Photograph by Michael J. Clarke
For Political & Legal Studies Professor Elena Llaudet, the often-difficult task of sorting out truth from misinformation and “fake news” can be boiled down to a numbers game.
Llaudet has made it her mission to convince the often math-averse students in her Data Analysis and Politics course that numbers are not the enemy. Instead, they can be a powerful ally in the war against misinformation.
“Everyone can become comfortable with numbers if they take the time to practice and are shown how numbers can help us make sense of the world and inform our decisions,” she says. “It is in the process of answering substantive questions, by analyzing real data, that students in my class learn statistics.”
Virtually every complex issue confronting society—COVID-19, climate change, election integrity, criminal justice reform, to name just a few—is subject to a deluge of misinformation, especially on social media. The flood of falsehoods can have dangerous consequences for democracy and public health.
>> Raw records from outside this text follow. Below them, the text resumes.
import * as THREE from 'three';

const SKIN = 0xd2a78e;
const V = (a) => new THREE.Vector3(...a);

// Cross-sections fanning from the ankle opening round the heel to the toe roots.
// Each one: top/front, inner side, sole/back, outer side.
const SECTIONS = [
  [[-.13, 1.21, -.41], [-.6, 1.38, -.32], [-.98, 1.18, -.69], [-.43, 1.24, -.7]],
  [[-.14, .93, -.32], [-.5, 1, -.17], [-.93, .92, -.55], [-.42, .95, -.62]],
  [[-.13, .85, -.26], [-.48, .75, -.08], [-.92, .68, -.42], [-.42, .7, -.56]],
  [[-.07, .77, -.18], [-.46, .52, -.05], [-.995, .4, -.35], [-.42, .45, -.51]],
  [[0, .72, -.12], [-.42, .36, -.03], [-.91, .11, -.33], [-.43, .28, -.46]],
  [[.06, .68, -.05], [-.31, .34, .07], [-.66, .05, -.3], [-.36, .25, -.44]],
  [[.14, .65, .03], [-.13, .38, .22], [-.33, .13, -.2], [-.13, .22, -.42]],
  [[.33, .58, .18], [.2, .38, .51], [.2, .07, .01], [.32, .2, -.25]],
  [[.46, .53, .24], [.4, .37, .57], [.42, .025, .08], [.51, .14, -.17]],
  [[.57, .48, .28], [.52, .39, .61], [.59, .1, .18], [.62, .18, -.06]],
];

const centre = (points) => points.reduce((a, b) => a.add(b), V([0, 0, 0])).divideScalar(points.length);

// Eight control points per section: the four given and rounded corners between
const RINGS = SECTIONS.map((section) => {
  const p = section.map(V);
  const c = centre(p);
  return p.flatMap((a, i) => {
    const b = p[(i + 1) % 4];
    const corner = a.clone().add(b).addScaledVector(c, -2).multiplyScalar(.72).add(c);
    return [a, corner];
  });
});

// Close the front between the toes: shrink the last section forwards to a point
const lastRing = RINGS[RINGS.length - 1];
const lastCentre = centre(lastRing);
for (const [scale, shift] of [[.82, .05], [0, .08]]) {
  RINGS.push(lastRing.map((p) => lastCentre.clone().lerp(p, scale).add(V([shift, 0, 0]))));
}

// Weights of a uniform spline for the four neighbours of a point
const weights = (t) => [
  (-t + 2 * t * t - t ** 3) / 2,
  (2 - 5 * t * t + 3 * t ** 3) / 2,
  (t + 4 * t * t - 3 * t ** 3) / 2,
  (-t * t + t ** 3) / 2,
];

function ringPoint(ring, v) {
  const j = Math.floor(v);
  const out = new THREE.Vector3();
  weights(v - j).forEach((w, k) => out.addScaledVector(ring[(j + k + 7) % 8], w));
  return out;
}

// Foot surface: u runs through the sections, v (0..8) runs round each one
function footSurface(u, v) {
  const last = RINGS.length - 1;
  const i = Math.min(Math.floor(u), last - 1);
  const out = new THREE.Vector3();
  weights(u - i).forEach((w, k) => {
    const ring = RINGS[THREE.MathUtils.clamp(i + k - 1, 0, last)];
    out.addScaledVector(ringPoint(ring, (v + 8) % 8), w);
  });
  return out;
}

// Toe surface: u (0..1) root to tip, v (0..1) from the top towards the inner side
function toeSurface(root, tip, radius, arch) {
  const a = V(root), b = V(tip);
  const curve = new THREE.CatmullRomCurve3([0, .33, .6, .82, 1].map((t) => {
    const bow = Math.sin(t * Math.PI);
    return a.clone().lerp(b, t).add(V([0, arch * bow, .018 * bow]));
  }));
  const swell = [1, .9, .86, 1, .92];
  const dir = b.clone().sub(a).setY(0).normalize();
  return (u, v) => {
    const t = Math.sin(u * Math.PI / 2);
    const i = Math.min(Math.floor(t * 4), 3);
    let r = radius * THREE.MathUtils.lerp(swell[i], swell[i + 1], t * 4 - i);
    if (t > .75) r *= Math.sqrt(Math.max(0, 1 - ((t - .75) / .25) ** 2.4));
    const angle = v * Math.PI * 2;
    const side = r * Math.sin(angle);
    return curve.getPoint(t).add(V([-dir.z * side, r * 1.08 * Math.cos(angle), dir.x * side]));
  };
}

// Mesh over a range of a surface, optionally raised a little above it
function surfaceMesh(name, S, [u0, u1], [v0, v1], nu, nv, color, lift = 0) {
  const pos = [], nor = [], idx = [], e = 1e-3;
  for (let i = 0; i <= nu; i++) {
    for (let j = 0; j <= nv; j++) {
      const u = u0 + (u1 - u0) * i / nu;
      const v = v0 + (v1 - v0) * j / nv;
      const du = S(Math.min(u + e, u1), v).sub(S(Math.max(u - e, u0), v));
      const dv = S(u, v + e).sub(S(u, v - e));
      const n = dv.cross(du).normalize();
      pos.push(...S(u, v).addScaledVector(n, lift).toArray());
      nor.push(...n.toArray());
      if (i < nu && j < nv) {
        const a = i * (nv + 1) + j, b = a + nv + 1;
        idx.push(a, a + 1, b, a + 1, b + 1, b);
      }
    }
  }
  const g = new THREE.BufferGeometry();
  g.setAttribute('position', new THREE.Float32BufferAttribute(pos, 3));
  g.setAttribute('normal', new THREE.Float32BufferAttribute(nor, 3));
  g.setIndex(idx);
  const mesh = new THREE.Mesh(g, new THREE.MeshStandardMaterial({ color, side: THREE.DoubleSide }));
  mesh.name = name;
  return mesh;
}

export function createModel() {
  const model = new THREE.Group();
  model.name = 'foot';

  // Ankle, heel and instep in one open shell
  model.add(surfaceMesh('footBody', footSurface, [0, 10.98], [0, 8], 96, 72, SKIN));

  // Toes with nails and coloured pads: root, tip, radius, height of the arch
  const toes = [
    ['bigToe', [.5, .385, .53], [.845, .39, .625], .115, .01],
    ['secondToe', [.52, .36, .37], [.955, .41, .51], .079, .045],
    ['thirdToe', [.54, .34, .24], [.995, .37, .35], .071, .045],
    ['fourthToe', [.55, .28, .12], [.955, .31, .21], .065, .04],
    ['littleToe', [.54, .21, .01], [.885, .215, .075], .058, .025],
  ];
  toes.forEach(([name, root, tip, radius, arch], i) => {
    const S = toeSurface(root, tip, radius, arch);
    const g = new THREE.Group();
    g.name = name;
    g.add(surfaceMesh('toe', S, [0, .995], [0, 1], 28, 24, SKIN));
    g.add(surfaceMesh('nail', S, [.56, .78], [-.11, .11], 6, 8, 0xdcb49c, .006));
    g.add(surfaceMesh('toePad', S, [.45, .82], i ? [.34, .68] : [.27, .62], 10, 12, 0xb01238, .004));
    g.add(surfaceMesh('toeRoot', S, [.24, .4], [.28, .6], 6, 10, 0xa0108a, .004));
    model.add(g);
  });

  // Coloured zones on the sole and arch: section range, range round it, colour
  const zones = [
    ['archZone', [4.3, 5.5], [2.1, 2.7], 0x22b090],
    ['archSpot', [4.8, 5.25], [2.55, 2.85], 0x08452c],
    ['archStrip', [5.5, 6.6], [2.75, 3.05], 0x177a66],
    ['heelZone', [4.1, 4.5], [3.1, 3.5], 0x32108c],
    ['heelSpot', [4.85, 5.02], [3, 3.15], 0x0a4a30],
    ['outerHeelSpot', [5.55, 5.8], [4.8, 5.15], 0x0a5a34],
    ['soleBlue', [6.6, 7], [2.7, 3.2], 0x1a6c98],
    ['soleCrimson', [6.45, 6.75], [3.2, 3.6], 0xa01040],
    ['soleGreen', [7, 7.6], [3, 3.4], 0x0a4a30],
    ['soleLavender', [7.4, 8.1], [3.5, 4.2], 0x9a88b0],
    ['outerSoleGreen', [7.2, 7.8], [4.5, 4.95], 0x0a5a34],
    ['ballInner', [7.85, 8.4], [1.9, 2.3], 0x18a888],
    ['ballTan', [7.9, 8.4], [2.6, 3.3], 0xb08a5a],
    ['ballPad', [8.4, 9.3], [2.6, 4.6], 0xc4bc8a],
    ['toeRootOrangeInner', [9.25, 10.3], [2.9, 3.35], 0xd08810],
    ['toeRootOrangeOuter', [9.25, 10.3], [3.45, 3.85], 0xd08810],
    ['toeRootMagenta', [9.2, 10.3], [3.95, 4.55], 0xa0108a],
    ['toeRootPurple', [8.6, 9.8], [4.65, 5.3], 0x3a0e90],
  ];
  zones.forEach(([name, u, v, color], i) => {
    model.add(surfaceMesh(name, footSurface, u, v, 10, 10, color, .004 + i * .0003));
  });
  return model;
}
To help illuminate the truth behind these complex issues, Llaudet brings real-world examples into the classroom, making connections between data and current events. Each class begins with a question: How does Russian media affect Ukrainian politics? Who voted for Brexit? Who is the most likely candidate to win an upcoming election? Llaudet then teaches students how to analyze real data to answer these questions and identify potential misinformation.
This past semester, the class analyzed data from the initial clinical trials of COVID-19 vaccines, looking to estimate their effectiveness and identify gaps in the data, such as a lack of information on how pregnant people and those under 16 might react to them.
Politics, philosophy, and economics alumnus Ben Holden, BS ’20, recalls approaching Llaudet’s course with some apprehension. But by the end of the semester he was shocked to find that he not only thrived in the course—he actually found it fun.
“If you put in the effort, you quickly discover this is something that makes total sense,” Holden says. “It has sharpened my ability to separate legitimate scientific fact from spin and fiction.”
Laudet couldn’t agree more. “Being able to truly understand data empowers people to make up their own minds,” she says, “from deciding whether to take a vaccine to choosing whom to vote for.”